To read the complete article, check out the September/October issue of Pink.
“For most Americans, the first three quarters of this year have been trying times. [...] Inflation and the economic downturn can be particularly tough for women, “who face barriers to advancement in the economy and are still affected by a pay gap,” says Heidi Hartmann, Ph.D., president of the Institute for Women’s Policy Research.
[…] Women represent 57 percent of all Social Security beneficiaries age 62 and older, and 70 percent of beneficiaries age 85 and older, according to the Social Security Administration. “Social Security is adjusted for inflation, which is most important for women because we live longer,” explains Hartmann. “Privatizing would put retirement benefits at risk, especially in economically uncertain times like those we’re living in right now.
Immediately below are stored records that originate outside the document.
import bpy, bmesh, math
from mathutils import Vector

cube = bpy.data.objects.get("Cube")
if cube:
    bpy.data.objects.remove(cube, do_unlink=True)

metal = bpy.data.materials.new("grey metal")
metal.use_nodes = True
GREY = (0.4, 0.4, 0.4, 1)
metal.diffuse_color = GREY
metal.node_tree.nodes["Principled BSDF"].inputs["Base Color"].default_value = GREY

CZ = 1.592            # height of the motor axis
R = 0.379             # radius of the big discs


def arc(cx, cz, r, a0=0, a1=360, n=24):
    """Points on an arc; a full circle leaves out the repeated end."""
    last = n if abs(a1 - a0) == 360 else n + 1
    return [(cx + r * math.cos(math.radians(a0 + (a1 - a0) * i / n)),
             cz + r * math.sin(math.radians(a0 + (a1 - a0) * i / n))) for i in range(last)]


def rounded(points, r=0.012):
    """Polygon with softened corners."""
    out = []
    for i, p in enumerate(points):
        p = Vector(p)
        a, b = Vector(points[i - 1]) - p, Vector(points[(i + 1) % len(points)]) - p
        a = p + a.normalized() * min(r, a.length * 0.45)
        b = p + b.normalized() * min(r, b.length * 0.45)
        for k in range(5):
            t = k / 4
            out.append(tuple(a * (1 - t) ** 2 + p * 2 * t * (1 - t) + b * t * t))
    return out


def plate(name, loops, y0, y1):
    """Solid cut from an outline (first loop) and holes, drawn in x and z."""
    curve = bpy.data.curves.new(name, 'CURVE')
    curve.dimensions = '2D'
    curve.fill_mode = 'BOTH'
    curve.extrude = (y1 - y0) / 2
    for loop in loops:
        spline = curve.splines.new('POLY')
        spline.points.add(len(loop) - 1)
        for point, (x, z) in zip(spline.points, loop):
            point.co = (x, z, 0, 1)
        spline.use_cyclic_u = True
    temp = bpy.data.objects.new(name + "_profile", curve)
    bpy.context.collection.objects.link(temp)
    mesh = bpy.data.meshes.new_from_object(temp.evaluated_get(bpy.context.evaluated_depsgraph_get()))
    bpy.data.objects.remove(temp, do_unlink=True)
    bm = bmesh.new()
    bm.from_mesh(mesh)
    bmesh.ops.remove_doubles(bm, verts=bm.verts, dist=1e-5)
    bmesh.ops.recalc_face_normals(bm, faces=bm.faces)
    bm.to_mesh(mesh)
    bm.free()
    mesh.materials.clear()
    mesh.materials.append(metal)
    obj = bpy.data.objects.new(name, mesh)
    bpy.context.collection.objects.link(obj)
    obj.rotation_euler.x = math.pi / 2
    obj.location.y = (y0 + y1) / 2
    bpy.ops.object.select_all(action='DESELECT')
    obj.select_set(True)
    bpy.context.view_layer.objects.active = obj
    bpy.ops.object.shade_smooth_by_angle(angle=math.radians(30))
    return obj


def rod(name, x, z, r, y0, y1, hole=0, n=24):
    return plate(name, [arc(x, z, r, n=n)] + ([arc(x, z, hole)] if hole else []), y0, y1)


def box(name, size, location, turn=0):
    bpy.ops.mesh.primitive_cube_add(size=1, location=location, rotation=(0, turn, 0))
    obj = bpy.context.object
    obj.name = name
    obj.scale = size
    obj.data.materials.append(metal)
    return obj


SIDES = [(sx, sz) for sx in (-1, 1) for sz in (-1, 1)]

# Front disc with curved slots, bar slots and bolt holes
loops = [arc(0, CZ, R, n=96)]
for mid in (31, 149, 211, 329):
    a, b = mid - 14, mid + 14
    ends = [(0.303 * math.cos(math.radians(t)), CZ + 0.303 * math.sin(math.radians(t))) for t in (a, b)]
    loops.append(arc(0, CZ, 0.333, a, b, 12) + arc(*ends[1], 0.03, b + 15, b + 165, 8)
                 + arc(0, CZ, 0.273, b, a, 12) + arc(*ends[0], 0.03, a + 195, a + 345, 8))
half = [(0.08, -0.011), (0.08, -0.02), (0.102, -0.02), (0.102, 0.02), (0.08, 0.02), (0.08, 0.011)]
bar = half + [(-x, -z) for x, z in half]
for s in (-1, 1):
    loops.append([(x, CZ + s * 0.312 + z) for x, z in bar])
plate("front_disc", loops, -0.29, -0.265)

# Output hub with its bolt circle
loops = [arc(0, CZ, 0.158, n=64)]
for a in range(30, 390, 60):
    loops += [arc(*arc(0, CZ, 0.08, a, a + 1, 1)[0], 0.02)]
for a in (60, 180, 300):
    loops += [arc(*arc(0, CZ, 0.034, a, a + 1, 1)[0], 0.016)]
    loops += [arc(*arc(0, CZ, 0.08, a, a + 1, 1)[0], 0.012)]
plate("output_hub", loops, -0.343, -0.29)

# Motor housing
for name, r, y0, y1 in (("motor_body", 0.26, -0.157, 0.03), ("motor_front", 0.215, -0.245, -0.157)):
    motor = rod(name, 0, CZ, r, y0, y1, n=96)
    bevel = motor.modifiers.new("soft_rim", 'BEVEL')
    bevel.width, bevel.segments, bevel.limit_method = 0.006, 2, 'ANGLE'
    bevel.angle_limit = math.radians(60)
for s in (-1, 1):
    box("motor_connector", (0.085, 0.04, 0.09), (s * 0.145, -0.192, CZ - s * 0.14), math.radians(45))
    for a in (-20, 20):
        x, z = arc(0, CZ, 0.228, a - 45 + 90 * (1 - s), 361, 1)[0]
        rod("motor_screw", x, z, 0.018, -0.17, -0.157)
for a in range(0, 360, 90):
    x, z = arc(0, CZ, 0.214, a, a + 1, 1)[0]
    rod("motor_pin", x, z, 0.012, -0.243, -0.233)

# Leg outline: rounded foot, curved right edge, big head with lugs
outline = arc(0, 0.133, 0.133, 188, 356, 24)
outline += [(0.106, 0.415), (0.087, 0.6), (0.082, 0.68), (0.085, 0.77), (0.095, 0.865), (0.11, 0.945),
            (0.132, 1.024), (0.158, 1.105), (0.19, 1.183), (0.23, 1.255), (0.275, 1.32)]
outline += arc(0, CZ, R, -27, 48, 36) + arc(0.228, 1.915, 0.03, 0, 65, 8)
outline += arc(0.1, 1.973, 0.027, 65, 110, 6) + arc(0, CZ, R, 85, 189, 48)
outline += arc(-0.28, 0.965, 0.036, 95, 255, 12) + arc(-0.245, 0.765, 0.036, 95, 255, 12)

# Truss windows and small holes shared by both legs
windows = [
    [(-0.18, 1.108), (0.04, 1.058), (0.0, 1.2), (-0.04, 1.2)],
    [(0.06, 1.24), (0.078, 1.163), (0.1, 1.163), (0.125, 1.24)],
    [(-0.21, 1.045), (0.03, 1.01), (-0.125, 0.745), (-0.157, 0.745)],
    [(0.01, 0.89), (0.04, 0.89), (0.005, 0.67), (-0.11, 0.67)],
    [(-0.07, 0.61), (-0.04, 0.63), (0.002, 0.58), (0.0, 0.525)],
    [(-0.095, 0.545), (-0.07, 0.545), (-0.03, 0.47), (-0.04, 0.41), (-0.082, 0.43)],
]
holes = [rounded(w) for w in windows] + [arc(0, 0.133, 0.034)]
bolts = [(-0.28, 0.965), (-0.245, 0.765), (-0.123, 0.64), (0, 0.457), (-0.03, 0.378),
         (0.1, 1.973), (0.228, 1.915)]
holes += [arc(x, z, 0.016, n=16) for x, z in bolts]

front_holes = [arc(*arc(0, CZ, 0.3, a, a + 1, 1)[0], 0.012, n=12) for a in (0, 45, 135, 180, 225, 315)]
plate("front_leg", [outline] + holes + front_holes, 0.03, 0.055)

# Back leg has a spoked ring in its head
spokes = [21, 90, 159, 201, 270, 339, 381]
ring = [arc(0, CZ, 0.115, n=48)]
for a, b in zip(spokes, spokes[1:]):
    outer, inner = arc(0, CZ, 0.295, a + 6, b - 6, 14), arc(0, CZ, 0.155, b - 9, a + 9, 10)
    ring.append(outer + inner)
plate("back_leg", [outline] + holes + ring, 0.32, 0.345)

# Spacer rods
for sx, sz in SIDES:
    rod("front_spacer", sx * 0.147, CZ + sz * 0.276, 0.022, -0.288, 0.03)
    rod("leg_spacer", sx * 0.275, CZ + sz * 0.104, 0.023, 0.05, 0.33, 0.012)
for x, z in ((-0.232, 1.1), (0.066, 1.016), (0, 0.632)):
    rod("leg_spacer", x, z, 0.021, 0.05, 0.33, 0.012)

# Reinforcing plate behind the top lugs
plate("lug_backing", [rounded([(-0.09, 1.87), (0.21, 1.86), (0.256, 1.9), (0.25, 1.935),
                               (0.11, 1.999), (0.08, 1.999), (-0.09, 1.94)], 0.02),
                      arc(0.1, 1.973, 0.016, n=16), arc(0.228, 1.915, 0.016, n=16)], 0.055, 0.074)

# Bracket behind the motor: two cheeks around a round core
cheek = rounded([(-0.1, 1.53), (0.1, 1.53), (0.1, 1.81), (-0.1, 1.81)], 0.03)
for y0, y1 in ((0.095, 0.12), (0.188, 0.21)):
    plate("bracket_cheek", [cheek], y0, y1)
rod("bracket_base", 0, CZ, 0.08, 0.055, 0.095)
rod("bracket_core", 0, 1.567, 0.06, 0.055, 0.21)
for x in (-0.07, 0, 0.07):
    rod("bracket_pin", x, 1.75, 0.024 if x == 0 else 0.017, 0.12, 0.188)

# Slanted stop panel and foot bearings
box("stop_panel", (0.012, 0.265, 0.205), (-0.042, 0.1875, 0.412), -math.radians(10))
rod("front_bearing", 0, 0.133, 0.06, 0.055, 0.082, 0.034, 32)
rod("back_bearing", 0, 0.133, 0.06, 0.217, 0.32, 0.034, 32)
Without Social Security, more than two-thirds of elderly women would live in poverty.”